__Stored items from a collection__
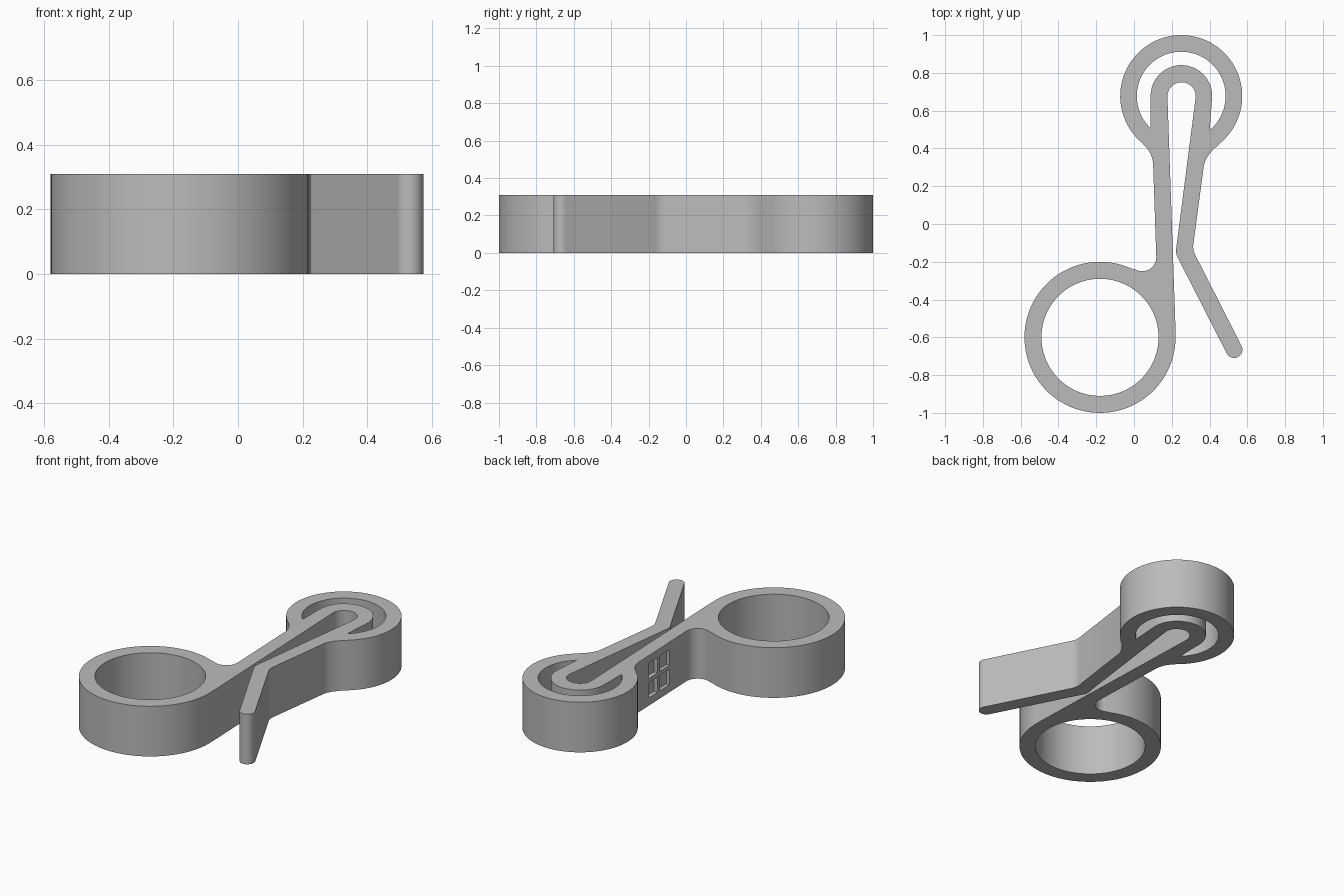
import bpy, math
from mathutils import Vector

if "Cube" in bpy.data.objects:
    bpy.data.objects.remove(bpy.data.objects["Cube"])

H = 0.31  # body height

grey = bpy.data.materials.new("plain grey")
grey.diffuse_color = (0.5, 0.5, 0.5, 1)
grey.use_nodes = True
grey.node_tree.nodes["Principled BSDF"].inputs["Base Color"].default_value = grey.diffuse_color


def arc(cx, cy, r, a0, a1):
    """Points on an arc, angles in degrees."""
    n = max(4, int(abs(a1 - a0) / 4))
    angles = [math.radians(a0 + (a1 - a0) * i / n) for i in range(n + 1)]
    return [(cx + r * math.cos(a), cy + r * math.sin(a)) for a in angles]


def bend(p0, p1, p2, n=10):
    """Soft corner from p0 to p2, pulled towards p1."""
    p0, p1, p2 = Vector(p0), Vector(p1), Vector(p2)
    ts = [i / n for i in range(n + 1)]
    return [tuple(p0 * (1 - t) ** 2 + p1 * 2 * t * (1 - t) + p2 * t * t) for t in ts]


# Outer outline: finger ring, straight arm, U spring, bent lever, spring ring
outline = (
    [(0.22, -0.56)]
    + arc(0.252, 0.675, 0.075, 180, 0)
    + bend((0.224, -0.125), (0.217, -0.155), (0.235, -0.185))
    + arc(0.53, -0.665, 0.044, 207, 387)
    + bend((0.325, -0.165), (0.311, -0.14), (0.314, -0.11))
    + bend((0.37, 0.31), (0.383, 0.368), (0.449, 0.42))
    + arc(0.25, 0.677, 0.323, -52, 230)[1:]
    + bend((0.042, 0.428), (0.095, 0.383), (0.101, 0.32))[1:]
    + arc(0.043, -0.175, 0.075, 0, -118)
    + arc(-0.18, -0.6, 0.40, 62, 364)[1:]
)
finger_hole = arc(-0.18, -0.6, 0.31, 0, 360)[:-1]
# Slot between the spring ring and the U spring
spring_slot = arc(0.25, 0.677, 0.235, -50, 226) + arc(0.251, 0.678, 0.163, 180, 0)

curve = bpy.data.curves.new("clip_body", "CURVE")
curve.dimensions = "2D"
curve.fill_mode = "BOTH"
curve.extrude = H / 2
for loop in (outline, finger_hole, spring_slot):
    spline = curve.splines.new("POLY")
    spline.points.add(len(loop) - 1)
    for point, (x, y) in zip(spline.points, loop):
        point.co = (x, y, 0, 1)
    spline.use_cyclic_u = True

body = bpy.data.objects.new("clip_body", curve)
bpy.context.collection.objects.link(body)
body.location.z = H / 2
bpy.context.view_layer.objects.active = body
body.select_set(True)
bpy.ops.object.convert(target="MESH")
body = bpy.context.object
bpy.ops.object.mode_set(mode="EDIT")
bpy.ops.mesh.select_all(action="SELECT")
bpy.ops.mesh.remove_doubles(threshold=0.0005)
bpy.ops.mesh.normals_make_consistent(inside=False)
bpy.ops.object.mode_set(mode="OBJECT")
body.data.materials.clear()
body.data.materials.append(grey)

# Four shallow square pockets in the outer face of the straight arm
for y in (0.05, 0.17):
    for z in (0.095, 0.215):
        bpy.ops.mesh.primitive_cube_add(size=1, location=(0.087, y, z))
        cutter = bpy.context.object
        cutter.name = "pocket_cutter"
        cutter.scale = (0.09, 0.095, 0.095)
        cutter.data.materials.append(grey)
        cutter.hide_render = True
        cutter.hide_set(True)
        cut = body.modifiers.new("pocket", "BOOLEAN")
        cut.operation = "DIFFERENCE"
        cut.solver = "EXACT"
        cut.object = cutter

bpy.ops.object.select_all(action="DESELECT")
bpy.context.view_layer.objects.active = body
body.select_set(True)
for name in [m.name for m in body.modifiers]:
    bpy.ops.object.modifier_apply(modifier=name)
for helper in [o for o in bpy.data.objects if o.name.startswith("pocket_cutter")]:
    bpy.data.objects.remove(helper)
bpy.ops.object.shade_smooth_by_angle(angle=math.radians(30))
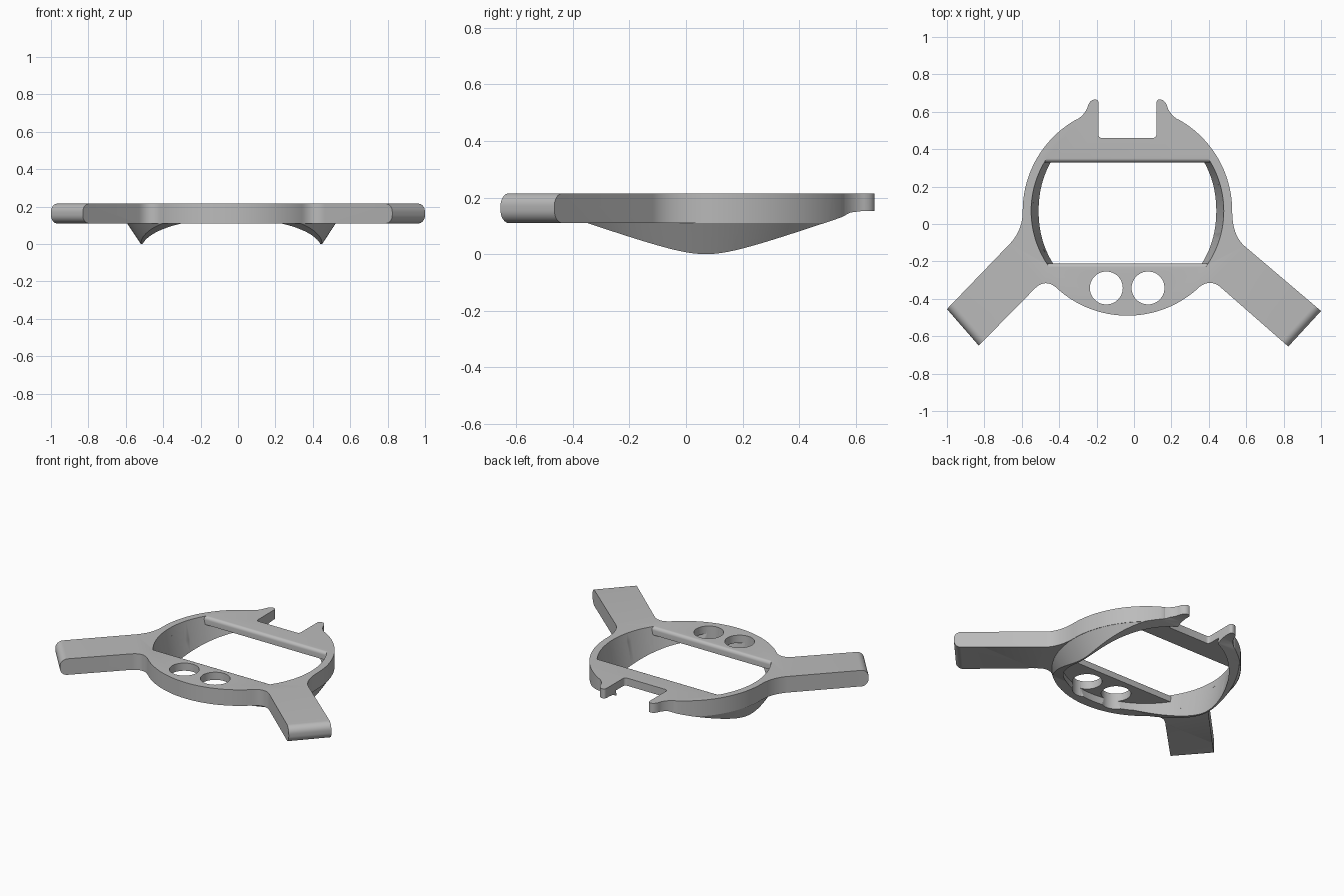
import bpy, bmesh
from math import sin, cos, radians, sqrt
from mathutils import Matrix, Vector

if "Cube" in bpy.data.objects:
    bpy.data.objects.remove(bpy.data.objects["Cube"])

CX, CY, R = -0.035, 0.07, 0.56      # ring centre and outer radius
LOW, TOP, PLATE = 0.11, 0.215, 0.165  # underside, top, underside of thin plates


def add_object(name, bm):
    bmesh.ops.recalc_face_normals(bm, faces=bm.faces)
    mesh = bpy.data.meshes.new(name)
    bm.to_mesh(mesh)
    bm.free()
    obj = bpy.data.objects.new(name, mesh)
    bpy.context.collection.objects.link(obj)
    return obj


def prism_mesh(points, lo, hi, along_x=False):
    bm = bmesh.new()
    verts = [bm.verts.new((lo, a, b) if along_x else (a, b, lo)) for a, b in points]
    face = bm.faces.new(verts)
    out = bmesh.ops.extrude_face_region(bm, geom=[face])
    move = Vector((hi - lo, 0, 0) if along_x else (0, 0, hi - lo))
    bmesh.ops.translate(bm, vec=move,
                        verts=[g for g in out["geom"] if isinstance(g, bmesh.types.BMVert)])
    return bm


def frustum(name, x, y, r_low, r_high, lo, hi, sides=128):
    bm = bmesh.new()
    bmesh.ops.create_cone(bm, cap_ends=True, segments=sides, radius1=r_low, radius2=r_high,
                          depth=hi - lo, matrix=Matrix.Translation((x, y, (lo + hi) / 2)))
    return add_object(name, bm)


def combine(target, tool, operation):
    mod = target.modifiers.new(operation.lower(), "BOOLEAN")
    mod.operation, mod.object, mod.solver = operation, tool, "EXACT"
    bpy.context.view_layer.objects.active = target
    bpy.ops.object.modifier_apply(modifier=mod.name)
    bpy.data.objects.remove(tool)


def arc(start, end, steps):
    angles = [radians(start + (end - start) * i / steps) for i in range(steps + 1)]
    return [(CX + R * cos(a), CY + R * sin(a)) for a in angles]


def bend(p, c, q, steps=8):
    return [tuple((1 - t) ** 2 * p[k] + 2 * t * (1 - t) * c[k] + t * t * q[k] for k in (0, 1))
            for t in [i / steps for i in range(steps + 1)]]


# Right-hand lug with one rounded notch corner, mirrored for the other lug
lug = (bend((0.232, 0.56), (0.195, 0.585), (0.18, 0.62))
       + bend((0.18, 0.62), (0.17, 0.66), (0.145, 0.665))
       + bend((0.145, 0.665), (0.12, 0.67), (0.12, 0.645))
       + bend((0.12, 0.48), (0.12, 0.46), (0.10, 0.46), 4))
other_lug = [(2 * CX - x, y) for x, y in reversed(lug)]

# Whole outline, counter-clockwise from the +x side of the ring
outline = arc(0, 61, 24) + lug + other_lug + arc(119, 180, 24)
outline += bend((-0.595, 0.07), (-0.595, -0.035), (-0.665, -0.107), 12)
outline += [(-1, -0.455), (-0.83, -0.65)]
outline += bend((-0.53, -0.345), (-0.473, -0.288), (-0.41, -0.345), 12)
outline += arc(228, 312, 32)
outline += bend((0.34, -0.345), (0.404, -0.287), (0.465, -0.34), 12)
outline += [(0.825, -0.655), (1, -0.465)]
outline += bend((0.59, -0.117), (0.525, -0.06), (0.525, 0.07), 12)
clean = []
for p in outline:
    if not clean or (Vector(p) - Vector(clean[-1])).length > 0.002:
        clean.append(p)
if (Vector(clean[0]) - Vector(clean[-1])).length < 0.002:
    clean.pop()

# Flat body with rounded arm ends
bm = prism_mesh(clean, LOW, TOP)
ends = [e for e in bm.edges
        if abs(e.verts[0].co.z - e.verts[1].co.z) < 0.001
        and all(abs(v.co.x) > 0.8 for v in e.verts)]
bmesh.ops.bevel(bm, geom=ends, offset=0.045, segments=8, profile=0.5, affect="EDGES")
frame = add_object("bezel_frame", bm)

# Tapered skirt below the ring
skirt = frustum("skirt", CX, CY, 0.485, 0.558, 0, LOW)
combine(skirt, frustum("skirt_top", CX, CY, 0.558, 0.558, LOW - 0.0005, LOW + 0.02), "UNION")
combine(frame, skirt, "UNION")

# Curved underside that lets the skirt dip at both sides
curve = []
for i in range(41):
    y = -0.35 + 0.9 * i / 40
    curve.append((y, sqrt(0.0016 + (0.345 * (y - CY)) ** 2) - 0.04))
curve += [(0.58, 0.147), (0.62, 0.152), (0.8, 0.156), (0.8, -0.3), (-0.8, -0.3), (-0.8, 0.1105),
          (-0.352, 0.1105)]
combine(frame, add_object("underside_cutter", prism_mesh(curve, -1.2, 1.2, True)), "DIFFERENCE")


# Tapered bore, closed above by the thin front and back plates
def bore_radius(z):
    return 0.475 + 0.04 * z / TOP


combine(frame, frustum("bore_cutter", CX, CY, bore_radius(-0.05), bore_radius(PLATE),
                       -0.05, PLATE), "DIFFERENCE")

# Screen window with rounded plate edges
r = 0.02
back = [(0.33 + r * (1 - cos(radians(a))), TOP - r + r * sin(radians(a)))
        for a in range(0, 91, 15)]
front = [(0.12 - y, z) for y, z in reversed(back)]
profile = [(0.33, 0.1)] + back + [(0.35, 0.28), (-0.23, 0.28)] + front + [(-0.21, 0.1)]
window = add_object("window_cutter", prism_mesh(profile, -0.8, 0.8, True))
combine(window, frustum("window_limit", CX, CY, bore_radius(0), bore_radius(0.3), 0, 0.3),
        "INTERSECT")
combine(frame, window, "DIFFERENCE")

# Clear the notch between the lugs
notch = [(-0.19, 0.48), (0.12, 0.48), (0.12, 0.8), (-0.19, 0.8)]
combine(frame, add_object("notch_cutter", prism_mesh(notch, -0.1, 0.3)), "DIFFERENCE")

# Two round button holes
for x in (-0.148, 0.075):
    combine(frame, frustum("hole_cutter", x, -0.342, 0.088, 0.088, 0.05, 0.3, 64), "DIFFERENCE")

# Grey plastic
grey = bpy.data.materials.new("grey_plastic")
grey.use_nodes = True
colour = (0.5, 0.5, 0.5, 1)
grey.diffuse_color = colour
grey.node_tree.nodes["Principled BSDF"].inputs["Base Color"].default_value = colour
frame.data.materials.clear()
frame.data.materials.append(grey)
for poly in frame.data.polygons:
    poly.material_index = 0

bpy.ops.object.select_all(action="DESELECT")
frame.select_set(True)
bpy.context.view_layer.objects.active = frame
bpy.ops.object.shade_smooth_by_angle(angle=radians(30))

* * *

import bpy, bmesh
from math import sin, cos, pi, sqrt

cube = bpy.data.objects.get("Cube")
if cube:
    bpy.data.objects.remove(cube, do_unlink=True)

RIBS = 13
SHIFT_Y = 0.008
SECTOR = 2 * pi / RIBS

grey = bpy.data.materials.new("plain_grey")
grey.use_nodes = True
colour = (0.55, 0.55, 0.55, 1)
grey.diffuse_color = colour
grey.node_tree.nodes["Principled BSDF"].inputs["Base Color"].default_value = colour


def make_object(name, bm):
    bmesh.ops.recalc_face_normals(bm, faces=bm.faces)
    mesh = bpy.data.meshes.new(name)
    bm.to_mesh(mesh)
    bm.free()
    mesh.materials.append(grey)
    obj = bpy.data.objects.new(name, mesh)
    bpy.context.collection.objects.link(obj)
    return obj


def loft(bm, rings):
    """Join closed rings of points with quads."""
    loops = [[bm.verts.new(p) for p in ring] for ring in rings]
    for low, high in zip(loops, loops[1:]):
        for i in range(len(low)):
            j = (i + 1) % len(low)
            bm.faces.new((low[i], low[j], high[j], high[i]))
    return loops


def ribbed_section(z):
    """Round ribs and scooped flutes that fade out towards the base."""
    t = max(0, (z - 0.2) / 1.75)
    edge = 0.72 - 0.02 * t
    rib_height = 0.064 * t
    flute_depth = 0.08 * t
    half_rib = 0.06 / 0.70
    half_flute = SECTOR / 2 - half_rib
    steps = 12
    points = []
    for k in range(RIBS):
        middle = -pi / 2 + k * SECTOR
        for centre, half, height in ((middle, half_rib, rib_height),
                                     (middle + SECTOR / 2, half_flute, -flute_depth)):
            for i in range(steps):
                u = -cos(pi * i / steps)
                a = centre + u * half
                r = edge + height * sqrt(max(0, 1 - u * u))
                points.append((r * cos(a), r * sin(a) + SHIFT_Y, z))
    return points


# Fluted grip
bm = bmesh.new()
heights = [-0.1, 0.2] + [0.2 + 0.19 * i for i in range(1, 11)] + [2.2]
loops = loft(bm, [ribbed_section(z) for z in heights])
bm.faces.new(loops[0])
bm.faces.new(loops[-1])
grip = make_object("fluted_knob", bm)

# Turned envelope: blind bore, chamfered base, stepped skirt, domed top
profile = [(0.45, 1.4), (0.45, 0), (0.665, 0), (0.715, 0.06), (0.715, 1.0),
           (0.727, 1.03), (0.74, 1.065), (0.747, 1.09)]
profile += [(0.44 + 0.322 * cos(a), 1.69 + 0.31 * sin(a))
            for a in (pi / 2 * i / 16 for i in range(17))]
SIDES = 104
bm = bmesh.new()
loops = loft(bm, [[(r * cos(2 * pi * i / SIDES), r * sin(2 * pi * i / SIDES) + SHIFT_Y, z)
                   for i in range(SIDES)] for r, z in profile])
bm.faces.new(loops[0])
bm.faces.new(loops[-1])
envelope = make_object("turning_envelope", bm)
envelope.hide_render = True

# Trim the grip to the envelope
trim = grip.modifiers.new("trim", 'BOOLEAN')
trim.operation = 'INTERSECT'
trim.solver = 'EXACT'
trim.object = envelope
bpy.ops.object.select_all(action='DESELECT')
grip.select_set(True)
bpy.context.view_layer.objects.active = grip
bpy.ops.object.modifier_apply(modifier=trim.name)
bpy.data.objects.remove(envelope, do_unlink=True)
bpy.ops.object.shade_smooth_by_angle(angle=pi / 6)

* * *

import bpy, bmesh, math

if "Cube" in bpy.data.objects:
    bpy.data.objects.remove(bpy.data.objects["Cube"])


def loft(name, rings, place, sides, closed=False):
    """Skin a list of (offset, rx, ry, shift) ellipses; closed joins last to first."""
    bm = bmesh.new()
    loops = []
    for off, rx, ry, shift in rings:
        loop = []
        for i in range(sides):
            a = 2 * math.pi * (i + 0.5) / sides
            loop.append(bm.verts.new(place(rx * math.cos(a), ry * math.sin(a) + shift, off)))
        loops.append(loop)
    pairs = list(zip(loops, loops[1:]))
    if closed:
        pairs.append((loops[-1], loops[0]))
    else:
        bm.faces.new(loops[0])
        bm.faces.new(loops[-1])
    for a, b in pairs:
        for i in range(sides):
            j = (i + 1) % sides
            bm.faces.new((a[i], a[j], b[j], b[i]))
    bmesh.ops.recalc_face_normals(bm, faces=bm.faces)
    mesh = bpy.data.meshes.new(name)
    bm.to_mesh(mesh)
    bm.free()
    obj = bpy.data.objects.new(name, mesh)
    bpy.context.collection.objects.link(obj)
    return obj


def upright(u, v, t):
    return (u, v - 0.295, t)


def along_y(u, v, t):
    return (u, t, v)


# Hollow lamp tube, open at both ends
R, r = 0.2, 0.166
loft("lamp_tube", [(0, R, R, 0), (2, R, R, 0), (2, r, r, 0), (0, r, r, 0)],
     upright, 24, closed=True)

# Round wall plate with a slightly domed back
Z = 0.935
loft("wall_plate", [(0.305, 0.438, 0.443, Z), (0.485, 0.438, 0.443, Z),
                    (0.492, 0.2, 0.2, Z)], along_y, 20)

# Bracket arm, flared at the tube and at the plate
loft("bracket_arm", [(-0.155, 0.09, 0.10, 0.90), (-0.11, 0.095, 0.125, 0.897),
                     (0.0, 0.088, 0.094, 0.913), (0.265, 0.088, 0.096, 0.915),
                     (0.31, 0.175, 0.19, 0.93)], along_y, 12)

__Assignment__
Please copy each line of the entries in which the word "materials" shows up.

__Answer for this exercise__
grey = bpy.data.materials.new("plain grey")
body.data.materials.clear()
body.data.materials.append(grey)
        cutter.data.materials.append(grey)
grey = bpy.data.materials.new("grey_plastic")
frame.data.materials.clear()
frame.data.materials.append(grey)
grey = bpy.data.materials.new("plain_grey")
    mesh.materials.append(grey)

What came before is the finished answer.